This week’s volatility in crude oil prices shows just how frail market sentiment is: a run-up to $70 in Brent was quickly shattered by yesterday’s news of a bigger than expected inventory build in the US.
And the sentiments from big oil companies reporting this week are not helping, either.
BP’s chief executive Tony Hayward was unremittingly bleak on the industry outlook on Tuesday, saying he was “not counting on a recovery any time soon” and today his counterpart at Shell, Peter Voser, had a similar take.
Voser says there is an overhang of as much as 15m barrels per day in capacity:
“Global energy supply is increasing at 10 per cent this year… there is ample energy supply and not enough demand today. This is quite a turnaround from a year ago. ”
“We simply don’t know when the global economy will recover and we have to plan on the basis that this downturn will last a long time.”
Shell’s chief financial officer Simon Henry said while retail fuel sales had risen in the US, demand just about everywhere else was weak.
As well as hacking into their own operational costs, Shell and BP are aggressively pursuing lower costs from suppliers and services firms. And this is where oil services firms like Halliburton and Schlumberger, come in.
Most of those have already announced significant job cuts this year and massive falls in profits, but they managed to beat expectations. Andrew Gould of Schlumberger said on Friday he was ‘less pessimistic’ than a few months ago, but signalled there could be more difficult times to come.:
“There is one element of this cycle that we don’t understand: What will our customers do when their cash flows really start to be crimped?”
He will not be reassured by comments from Shell’s Voser today that while cost pressures were easing, they are “still high by historical standards”.
BP on Tuesday said it had already gained some of the savings from suppliers it has been talking about for months. But it is still pursuing more. And about those cash flows:
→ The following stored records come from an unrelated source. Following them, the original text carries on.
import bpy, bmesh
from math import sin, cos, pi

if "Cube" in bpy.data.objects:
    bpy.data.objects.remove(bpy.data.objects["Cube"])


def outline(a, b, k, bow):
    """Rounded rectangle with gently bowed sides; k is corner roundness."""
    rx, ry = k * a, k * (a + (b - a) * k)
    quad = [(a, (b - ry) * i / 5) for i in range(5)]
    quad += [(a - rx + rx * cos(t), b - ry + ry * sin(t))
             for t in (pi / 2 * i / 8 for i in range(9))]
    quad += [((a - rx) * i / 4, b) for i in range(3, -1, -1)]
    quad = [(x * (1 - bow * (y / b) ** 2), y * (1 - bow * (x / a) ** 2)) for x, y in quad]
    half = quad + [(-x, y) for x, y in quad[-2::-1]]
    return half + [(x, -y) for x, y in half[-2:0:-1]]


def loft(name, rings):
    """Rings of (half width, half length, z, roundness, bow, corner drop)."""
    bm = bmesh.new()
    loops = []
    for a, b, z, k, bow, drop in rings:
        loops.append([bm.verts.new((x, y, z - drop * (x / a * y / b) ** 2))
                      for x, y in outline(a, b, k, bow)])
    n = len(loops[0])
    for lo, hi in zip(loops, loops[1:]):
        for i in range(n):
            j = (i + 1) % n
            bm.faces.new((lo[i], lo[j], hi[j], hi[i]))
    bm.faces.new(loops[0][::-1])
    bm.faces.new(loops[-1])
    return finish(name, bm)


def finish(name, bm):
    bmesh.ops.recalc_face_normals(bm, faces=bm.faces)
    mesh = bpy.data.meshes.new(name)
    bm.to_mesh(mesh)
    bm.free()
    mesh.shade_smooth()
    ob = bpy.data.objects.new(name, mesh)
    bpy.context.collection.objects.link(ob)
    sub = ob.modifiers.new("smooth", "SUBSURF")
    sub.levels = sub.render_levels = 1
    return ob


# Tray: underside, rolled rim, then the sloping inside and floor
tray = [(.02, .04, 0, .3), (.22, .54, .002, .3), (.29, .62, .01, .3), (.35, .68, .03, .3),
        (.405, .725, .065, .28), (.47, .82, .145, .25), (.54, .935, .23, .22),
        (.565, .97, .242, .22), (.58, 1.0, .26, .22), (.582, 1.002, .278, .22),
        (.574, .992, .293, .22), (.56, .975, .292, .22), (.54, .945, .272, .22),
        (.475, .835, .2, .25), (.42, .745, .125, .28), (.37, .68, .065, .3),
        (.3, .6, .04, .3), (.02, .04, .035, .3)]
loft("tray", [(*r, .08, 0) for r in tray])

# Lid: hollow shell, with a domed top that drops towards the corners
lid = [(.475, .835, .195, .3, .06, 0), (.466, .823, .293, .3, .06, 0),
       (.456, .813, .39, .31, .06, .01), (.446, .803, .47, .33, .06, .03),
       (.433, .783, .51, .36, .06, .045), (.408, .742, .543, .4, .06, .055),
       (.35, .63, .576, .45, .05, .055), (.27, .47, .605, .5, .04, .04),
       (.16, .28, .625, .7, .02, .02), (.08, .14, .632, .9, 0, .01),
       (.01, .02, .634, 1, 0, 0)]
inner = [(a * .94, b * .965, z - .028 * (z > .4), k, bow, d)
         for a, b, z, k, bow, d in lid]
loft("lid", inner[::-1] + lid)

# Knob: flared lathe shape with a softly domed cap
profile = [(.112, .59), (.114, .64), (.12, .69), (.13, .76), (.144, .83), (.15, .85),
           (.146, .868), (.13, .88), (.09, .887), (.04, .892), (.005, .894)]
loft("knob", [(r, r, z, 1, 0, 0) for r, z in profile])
However, BP needs an oil price of about $60 to be able to cover its dividend payments and capital spending programme, which will cost $19bn-$20bn this year, from its cash flow.